* [EXERCISE] Of the lines below, write out exactly those from the line with "const web = new THREE.Shape();" through the line with "mesh('sideWeb', sheet(web, H).rotateX(-P", both included, and skip the rest.

--------------------------------

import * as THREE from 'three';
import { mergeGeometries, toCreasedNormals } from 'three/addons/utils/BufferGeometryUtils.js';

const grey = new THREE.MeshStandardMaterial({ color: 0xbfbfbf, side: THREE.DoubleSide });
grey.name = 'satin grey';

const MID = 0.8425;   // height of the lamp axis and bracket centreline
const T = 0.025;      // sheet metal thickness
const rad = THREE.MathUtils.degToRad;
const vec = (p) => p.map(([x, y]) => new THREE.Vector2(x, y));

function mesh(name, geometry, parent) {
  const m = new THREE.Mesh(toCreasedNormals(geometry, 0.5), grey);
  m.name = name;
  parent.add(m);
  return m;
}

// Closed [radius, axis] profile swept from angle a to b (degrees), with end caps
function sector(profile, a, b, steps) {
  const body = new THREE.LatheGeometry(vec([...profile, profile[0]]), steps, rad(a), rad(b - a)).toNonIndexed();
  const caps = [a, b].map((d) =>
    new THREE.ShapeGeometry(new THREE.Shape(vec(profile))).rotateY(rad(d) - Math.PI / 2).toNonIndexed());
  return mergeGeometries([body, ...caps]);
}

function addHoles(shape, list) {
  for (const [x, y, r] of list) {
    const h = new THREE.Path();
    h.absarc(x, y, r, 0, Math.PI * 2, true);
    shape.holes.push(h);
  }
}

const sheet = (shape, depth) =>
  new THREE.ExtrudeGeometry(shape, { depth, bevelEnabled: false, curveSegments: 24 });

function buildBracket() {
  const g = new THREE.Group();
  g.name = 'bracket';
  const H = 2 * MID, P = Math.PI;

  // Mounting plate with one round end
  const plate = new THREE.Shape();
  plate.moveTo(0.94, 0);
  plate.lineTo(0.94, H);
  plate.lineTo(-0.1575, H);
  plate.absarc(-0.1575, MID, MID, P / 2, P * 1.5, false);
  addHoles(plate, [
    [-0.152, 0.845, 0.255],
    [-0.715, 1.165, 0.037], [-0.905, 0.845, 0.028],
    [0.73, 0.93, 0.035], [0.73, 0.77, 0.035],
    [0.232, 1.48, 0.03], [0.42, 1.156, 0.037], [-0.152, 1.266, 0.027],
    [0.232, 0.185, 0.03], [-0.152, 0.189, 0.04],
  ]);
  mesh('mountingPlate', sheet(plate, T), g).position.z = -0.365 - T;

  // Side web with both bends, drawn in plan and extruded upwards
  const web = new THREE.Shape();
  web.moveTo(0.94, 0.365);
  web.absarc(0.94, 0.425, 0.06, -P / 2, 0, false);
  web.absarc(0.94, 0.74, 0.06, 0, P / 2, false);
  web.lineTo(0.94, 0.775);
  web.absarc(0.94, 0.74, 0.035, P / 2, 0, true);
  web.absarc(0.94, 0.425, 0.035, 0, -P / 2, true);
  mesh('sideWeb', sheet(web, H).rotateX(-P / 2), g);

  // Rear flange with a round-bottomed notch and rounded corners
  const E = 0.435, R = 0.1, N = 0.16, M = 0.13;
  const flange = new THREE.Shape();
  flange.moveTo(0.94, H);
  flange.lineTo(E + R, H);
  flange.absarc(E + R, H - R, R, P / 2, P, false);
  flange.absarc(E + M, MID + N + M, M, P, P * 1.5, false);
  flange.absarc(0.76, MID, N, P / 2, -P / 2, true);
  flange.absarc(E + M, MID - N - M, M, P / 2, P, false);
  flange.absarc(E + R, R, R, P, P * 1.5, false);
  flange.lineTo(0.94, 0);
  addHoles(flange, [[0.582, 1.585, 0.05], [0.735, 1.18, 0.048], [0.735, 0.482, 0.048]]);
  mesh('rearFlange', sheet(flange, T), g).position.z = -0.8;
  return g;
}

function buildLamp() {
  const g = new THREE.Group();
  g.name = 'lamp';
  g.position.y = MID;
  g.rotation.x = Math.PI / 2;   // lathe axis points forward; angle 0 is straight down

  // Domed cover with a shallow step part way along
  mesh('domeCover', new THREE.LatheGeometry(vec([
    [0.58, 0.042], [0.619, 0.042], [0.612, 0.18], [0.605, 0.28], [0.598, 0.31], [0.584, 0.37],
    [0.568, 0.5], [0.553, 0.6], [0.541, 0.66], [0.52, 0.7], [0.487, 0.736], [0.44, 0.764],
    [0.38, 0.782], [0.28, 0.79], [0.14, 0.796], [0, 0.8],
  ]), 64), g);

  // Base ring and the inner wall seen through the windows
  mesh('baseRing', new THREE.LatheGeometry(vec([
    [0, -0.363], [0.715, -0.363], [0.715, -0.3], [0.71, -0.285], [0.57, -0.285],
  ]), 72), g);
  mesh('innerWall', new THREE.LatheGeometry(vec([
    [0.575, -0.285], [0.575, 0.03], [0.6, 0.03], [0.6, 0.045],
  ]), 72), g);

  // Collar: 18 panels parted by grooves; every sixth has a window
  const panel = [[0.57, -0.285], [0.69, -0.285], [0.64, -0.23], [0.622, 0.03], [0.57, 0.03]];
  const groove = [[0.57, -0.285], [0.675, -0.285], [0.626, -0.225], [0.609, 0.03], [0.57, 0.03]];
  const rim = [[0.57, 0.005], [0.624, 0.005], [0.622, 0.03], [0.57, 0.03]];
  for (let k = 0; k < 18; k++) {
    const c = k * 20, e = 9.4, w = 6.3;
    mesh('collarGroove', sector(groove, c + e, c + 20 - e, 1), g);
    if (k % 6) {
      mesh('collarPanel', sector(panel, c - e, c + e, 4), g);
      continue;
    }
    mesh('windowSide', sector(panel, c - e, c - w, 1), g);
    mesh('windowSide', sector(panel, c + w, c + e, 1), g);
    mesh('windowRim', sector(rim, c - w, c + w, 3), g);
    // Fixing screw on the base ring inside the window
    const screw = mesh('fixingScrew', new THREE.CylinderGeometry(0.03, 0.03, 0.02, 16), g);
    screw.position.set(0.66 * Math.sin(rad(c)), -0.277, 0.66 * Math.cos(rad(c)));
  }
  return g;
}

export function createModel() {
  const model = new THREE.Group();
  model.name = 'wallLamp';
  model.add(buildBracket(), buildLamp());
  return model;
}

--------------------------------

* [PROBLEM SOLUTION]
  const web = new THREE.Shape();
  web.moveTo(0.94, 0.365);
  web.absarc(0.94, 0.425, 0.06, -P / 2, 0, false);
  web.absarc(0.94, 0.74, 0.06, 0, P / 2, false);
  web.lineTo(0.94, 0.775);
  web.absarc(0.94, 0.74, 0.035, P / 2, 0, true);
  web.absarc(0.94, 0.425, 0.035, 0, -P / 2, true);
  mesh('sideWeb', sheet(web, H).rotateX(-P / 2), g);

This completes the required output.